Spark has won the rights to the English Premier League. It will have New Zealand exclusive rights to the football competition from the start of the 2019–20 season for three years until May 2022. It also has the local rights to Manchester United TV.
The company says it plans to wrap the two football deals into a new standalone sports media business. Spark already has the rights to next year’s Rugby World Cup.
English Premier League football fans are well used to watching games using streaming. It was the first major sporting property to be picked up by a digital organisation.
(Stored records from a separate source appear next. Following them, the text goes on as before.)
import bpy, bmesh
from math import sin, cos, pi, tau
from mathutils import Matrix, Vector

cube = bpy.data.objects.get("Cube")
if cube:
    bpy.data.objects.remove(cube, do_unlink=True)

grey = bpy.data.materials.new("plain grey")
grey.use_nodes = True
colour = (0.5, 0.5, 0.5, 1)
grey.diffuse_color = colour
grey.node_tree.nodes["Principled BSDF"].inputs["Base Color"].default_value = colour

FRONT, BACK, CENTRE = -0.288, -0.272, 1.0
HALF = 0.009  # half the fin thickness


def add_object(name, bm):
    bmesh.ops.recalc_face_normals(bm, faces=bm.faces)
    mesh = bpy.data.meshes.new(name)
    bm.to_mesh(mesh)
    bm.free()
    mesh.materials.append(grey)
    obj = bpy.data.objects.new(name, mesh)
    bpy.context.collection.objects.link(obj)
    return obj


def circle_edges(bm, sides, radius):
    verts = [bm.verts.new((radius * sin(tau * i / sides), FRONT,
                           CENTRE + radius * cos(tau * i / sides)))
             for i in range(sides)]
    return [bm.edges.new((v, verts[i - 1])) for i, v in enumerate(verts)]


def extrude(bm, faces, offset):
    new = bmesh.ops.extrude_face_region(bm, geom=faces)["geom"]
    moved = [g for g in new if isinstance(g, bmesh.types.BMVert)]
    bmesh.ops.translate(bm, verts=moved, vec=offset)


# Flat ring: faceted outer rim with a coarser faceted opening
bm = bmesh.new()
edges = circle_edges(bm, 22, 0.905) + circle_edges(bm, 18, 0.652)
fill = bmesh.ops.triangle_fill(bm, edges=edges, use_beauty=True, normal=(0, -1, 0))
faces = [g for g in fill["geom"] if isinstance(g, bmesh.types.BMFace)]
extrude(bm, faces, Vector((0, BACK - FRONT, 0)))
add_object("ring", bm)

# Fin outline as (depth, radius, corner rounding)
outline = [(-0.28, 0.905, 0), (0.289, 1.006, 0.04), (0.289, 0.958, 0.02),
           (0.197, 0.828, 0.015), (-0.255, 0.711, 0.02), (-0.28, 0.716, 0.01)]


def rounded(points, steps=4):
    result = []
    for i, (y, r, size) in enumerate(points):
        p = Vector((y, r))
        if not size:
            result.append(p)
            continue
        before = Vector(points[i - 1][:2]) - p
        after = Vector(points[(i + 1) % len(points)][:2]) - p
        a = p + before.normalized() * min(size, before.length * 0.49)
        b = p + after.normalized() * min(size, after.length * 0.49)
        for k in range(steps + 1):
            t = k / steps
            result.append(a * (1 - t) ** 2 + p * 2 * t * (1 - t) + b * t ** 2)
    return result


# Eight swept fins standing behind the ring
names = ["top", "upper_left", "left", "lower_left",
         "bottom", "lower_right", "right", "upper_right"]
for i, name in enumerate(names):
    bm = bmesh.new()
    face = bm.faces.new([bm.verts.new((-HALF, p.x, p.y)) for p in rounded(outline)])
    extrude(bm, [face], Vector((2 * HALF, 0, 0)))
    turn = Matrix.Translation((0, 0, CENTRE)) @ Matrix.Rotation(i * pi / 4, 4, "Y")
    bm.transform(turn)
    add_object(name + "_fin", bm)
That was Coliseum Sports Media which had the rights from 2013 to 2016. Spark worked in a partnership with Coliseum before BeIn Sport won the rights.
In a media statement Spark managing director Simon Moutter say his company developed its plan after looking at overseas sports content media moves.
He says: “We’ve carefully considered the different models and will be looking to replicate the good things other businesses have done and learn from the challenges they’ve had — all the while thinking carefully about how sports media sits in a New Zealand context”.
Spark says it will launch its own sport ‘platform’ early in 2019 and will annouce pricing and package deals closer to the launch.
Spark hired Jeff Latch to head the Spark Sport operation. He will oversee buying more content rights and will take charge of the ‘platform’. Latch was previously director of content at TVNZ. In that role he was in charge of buying content, including sport. Spark is partnering with TVNZ for the Rugby World Cup project.
Latch says Spark will work with a specialist sports-streaming company. He says the platform used will be different from the one used by Spark’s Lightbox service.
He also said Spark intends its sports media operation to work as a standalone business and not be used merely as a way to woo broadband or mobile customers. To a degree this is what Spark has done with Lightbox.